“The twin developments — the killing of Heriberto Lazcano Lazcano, one of the most wanted men in Mexico and the United States, followed by the theft of his corpse before authorities had even publicly identified it — left Mexican officials struggling on Tuesday to explain how a major blow against the nation’s criminal organizations could suddenly turn into an illustration of their persistent strength” (New York Times).
And it turns out this incident might have been avoided if the Mexican navy had followed through and continued to surveil the body until it was–at least–six feet under.
Yeah, apparently they just dropped the corpse off at the funeral home AFTER an AUTOPSY kind of proved the identity of Lazcano.
Just “kind of proved”?
Yes, apparently the autopsy proved that Lazcano’s
DNA finger prints were around, as in, it was tested in the autopsy, but no one is sure if it came from the actual body that the Navy furnished.
(Maybe they’ll test the right body next time?)
But what’s MOST troubling is that, up until now, the Mexican Navy/Marines (the institution that reportedly “killed” Lazcano) have been considered one of the least corrupt institutions in the Mexican government. Given that this body-snatching event happened on the Navy’s watch, their subsequent corruption is implied.
“How can they not be corrupt,” you wonder? “Hasn’t the drug cartels paid off everyone in any position of power?”
Probably!

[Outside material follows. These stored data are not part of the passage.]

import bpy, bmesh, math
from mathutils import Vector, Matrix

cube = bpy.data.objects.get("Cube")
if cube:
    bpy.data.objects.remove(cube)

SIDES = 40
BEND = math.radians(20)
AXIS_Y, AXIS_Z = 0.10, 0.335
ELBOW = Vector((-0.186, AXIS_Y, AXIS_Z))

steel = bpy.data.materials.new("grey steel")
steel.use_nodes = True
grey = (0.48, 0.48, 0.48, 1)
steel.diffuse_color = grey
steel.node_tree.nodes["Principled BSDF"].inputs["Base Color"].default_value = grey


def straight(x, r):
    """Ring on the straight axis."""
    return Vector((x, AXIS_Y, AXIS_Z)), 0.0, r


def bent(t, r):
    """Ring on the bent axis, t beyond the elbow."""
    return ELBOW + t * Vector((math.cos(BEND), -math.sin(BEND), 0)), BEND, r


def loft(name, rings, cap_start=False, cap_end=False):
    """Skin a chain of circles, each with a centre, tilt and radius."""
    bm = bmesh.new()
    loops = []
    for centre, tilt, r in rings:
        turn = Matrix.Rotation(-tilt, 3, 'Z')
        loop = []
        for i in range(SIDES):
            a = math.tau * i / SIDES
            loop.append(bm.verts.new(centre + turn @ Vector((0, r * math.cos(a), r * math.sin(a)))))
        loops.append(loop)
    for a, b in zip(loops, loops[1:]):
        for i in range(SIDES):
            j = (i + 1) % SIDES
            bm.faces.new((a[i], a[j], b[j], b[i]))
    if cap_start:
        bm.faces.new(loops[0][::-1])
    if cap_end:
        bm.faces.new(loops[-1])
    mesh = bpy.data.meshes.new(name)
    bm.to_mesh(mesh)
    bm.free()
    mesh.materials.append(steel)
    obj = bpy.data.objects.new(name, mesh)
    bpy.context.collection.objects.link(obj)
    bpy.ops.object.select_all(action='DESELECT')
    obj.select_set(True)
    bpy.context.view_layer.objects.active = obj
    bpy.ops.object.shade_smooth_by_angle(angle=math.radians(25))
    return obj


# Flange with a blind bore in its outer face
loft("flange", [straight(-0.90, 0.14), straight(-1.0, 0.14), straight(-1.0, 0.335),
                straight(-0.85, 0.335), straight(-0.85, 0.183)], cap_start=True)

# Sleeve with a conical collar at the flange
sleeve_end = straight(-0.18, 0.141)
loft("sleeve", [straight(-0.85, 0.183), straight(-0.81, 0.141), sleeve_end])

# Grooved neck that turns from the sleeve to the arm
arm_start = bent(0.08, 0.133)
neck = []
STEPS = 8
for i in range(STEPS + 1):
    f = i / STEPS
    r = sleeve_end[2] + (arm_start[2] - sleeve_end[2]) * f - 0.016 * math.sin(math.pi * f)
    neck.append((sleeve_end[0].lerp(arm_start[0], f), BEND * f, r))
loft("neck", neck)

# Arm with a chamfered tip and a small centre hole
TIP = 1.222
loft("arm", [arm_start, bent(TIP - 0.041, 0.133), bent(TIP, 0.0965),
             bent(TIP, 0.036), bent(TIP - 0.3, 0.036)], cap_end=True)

But someone wants us to believe otherwise: look at what the New York Times has reported on the Navy this past Spring:
“American law enforcement officials tend to work more closely with Mexico’s navy, perceived as a cleaner institution than the army” (New York Times).
“But analysts said it would be more troubling if the officers belonged to the Navy, which has played a significant role in the arrest or killing of some of the most-wanted drug kingpins” (New York Times).

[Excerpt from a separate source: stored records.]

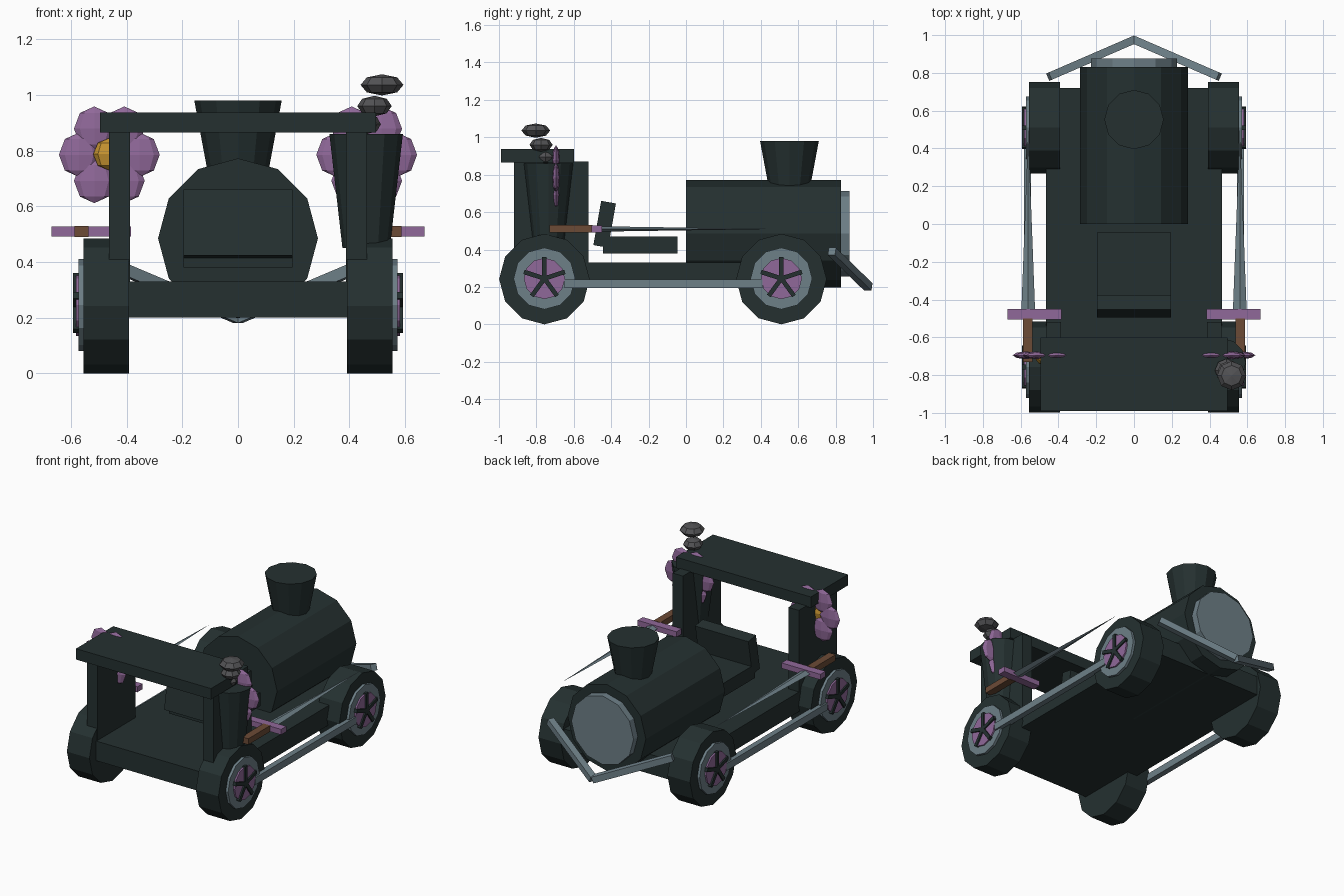
import bpy, math
from mathutils import Vector

if "Cube" in bpy.data.objects:
    bpy.data.objects.remove(bpy.data.objects["Cube"])


def mat(name, r, g, b):
    m = bpy.data.materials.new(name)
    m.diffuse_color = (r, g, b, 1)
    m.use_nodes = True
    m.node_tree.nodes["Principled BSDF"].inputs["Base Color"].default_value = m.diffuse_color
    return m


DARK = mat("dark green black", 0.018, 0.030, 0.030)
SLATE = mat("slate grey", 0.155, 0.215, 0.245)
PURPLE = mat("dusty purple", 0.28, 0.14, 0.32)
BROWN = mat("brown wood", 0.15, 0.07, 0.037)
YELLOW = mat("amber yellow", 0.56, 0.29, 0.03)
GREY = mat("smoke grey", 0.085, 0.085, 0.09)


def finish(name, m):
    o = bpy.context.object
    o.name = name
    o.data.materials.append(m)
    return o


def box(name, m, x, y, z):
    """Box from (min, max) ranges."""
    bpy.ops.mesh.primitive_cube_add(size=1, location=[(a + b) / 2 for a, b in (x, y, z)])
    o = finish(name, m)
    o.scale = [b - a for a, b in (x, y, z)]
    return o


def mirror_x(s, a, b):
    return (min(s * a, s * b), max(s * a, s * b))


def disc(name, m, axis, centre, r, depth, n=12):
    rot = {'X': (0, math.pi / 2, 0), 'Y': (math.pi / 2, 0, 0)}[axis]
    bpy.ops.mesh.primitive_cylinder_add(vertices=n, radius=r, depth=depth,
                                        location=centre, rotation=rot)
    return finish(name, m)


def cone(name, m, centre, r1, r2, depth, n=12):
    bpy.ops.mesh.primitive_cone_add(vertices=n, radius1=r1, radius2=r2,
                                    depth=depth, location=centre)
    return finish(name, m)


def ball(name, m, centre, size):
    bpy.ops.mesh.primitive_uv_sphere_add(segments=8, ring_count=4, radius=1, location=centre)
    o = finish(name, m)
    o.scale = size
    return o


def bar(name, m, a, b, w):
    """Square bar between two points."""
    a, b = Vector(a), Vector(b)
    bpy.ops.mesh.primitive_cube_add(size=1, location=(a + b) / 2)
    o = finish(name, m)
    o.scale = (w, w, (b - a).length)
    o.rotation_euler = (b - a).to_track_quat('Z', 'Y').to_euler()
    return o


# Body: chassis, boiler, chimney, canopy
box("chassis", DARK, (-.465, .465), (-.93, .72), (.2, .33))
disc("boiler", DARK, 'Y', (0, .415, .485), .287, .83)
disc("boiler_plate", SLATE, 'Y', (0, .845, .485), .228, .06)
cone("chimney", DARK, (0, .553, .86), .112, .157, .24)
box("canopy", DARK, (-.495, .495), (-.99, -.6), (.865, .937))

# Seat
box("seat", DARK, (-.195, .195), (-.445, -.045), (.38, .47))
back = box("seat_back", DARK, (-.195, .195), (-.475, -.395), (.415, .655))
back.rotation_euler.x = -math.radians(10)

# Exhaust stack with smoke puffs on the right
cone("exhaust_stack", DARK, (.46, -.735, .655), .085, .132, .41)
ball("smoke_puff_low", GREY, (.465, -.75, .895), (.048, .048, .035))
ball("smoke_puff_mid", GREY, (.49, -.775, .96), (.062, .062, .037))
ball("smoke_puff_top", GREY, (.517, -.803, 1.036), (.077, .077, .038))

for s, side in ((-1, "left"), (1, "right")):
    # Side panel holding the canopy
    box("panel_" + side, DARK, mirror_x(s, .387, .463), (-.92, -.52), (.22, .87))

    # Wheels with hub, disc and five spokes
    for y, end in ((-.757, "front"), (.51, "rear")):
        tag = end + "_" + side
        disc("wheel_" + tag, DARK, 'X', (s * .473, y, .242), .242, .165)
        disc("hub_" + tag, SLATE, 'X', (s * .555, y, .245), .165, .035)
        disc("hub_disc_" + tag, PURPLE, 'X', (s * .565, y, .245), .11, .035)
        for i in range(5):
            a = math.pi / 2 + i * math.tau / 5
            d = Vector((0, math.cos(a), math.sin(a)))
            c = Vector((s * .58, y, .245))
            bar("spoke_%s_%d" % (tag, i), DARK, c, c + d * .115, .024)

    # Connecting rod
    box("rod_" + side, SLATE, mirror_x(s, .545, .583), (-.65, .41), (.193, .24))

    # Side sword: grip, guard, blade
    box("grip_" + side, BROWN, mirror_x(s, .537, .587), (-.73, -.5), (.49, .53))
    box("guard_" + side, PURPLE, mirror_x(s, .385, .67), (-.505, -.45), (.492, .528))
    blade = cone("blade_" + side, SLATE, (s * .56, .025, .51), 1, 0, .95, 4)
    blade.scale = (.036, .014, 1)
    blade.rotation_euler.x = -math.pi / 2

    # Flower: six flattened petals and a centre
    for i in range(6):
        a = i * math.tau / 6
        ball("petal_%s_%d" % (side, i), PURPLE,
             (s * .462 + .108 * math.cos(a), -.695, .785 + .108 * math.sin(a)),
             (.073, .02, .08))
    ball("flower_centre_" + side, YELLOW, (s * .462, -.718, .787), (.058, .03, .058))

    # Track guard arm
    bar("track_guard_" + side, SLATE, (s * .45, .78, .39), (0, .975, .2), .042)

“The Army is more like muscle; the Navy is more about intelligence operations,” said a former American law enforcement official” (New York Times).
Before you begin to doubt Mexico’s ability to recover any of their institutions from corruption, let’s add another element for fun.

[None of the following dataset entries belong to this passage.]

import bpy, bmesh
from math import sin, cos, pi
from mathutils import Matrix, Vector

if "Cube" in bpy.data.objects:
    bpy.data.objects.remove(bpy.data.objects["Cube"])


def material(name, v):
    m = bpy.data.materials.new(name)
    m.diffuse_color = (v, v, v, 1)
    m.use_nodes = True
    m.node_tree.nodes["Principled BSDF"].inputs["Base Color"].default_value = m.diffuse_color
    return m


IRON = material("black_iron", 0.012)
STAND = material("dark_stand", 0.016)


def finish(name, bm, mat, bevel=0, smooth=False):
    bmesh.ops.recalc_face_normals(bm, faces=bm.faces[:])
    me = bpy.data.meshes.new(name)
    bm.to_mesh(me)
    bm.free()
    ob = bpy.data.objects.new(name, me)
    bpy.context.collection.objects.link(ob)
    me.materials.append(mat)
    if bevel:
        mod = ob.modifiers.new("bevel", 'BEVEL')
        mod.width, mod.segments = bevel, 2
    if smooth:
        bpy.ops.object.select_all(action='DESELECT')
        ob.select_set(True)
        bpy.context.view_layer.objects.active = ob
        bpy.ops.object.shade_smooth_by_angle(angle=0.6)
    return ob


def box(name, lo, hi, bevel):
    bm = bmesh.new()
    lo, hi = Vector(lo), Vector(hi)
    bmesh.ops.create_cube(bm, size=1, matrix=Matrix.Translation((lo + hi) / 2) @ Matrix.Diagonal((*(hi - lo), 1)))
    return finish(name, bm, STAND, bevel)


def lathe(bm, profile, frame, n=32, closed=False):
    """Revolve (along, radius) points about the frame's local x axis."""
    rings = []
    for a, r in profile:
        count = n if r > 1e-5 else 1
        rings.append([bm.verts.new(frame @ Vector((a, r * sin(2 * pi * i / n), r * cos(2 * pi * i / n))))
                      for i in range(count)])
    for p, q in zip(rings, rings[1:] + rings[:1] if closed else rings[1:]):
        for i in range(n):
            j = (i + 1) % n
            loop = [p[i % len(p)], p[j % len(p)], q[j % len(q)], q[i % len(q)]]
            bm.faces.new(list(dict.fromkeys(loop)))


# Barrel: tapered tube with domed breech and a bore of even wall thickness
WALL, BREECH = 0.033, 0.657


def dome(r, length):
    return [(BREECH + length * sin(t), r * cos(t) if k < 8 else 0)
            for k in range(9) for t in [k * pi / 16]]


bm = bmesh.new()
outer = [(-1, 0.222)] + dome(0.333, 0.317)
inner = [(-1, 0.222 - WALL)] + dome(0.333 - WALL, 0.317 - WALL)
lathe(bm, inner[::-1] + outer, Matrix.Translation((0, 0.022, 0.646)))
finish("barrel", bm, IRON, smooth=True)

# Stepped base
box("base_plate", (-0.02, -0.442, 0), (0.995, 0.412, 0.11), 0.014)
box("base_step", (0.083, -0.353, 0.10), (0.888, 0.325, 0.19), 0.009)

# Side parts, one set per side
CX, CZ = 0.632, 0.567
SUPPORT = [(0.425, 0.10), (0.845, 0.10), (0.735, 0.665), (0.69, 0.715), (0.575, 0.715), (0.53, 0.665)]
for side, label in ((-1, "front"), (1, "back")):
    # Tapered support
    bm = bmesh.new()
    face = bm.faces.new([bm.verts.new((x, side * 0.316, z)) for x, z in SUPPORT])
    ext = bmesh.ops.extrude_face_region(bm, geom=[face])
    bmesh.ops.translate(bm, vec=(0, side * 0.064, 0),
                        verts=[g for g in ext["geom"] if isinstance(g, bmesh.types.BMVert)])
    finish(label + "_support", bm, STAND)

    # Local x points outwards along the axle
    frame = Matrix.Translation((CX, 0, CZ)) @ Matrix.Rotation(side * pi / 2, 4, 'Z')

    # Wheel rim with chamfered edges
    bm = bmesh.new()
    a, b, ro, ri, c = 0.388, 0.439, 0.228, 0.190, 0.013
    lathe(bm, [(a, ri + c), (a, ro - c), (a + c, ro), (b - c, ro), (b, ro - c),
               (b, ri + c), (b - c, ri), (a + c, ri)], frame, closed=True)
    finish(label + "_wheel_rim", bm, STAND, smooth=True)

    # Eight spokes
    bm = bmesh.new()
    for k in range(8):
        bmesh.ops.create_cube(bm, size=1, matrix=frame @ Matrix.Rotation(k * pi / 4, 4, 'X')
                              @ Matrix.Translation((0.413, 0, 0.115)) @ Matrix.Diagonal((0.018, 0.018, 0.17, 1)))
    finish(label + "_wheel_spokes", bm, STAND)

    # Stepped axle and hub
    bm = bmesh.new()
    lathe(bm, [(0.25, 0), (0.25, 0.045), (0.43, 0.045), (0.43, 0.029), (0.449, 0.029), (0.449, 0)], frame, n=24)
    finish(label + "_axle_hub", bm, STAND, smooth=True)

U.S. cooperation with the Sinaloa cartel?
Claims have been made that the purpose of the Fast and Furious operation was to supply the Sinaloa cartel with weaponry (cooperation goes back to Bush administration and continues through Obama administration):